Sustaining the Quality of Dialogue
in support of richer community knowledge and initiative
- / -
This text is an experiment in dancing with traps and possibilities.
Many are able to articulate rules for dialogue. The trap is that the rules
may only be congenial to the person formulating them. They may be alienating,
arid impositions to others.
And then we ourselves may have to deal with rules formulated very reasonably
by others. It is like being invited to someone's house and having to respond
sensitively to their offerings of food and drink even when they are distasteful.
We might well choose not to return.
Essentially we each bring our own sets of rules to a dialogue situation. Part
of the difficulty is to step outside or beyond them.
These might be considered another -- more dynamic -- way of framing rules.
But the same challenges apply.
This is such -- and as such runs rather similar risks to rules and process
How is the encounter shaped by the intention of each? What quality can we bring
to dialogue and what can we engender through it?

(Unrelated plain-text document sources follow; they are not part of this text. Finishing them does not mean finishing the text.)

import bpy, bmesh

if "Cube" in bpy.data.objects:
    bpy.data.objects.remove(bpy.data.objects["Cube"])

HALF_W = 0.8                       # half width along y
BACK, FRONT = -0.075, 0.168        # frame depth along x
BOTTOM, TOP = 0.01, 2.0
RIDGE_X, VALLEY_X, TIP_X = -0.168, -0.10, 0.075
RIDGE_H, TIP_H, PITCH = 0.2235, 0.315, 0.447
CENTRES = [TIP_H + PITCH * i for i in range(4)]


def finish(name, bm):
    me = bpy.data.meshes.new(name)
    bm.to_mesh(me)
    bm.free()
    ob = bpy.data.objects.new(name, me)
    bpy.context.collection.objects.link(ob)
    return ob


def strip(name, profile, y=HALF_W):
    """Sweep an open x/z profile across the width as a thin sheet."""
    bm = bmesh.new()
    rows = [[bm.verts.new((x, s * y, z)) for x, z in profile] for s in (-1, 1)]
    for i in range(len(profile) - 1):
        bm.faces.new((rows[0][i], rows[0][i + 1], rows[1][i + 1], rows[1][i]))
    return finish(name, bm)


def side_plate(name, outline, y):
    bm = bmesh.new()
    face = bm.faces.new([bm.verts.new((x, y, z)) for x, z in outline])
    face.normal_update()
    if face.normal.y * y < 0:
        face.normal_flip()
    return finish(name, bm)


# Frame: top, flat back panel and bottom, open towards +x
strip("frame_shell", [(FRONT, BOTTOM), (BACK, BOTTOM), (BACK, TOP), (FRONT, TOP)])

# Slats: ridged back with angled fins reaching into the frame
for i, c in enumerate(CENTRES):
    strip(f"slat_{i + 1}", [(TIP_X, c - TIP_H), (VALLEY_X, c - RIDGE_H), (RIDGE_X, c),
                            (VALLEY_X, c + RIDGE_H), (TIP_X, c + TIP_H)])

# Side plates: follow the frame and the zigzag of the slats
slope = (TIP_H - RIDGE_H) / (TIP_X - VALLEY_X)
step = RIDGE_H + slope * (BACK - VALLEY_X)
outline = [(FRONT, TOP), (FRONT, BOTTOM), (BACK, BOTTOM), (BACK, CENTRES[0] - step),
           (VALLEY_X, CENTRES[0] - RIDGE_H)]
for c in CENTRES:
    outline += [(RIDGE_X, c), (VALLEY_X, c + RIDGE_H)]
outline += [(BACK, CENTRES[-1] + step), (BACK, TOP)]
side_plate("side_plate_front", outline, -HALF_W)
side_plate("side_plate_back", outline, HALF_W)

What is the intention in engaging in dialogue? What do we want or expect from
How can the diversity of the dialogue be conserved in the face of tendencies
towards 'monoculture', 'desertification', 'flooding',
or the like?
But if the dialogue floats freely from topic to topic, what indicates when
this is tending into frivolity or lack of focus? And when is this not appropriate?
A tendency to dialogue has embedded in it many of the challenges and opportunities
of life in comunity, or in wider society.
For example, we may seek in dialogue:
- nourishment, because we are hungry
- recognition, because we need identity reinforcement
- appreciation, because we lack self-esteem
- stimulation, because we are bored with our circumstances and worldview
- employment, because we need a sense of acheivement or distraction from familiar
- information, because we are curious or threatened by uncertainity
- recreation, to satisfy a need to play
- competition and opposition, in order to test ability in response to challenge
- insight, because of a need to learn and understand
But too much of anything in dialogue can quench enthusiasm and render the exchange
How can any sense of unfruitfulness be used to reorient the dialogue? How can
it be used as an indicator -- built into the dialogue rather than ensuring its
What if different people feel this unfruitfulness at different times?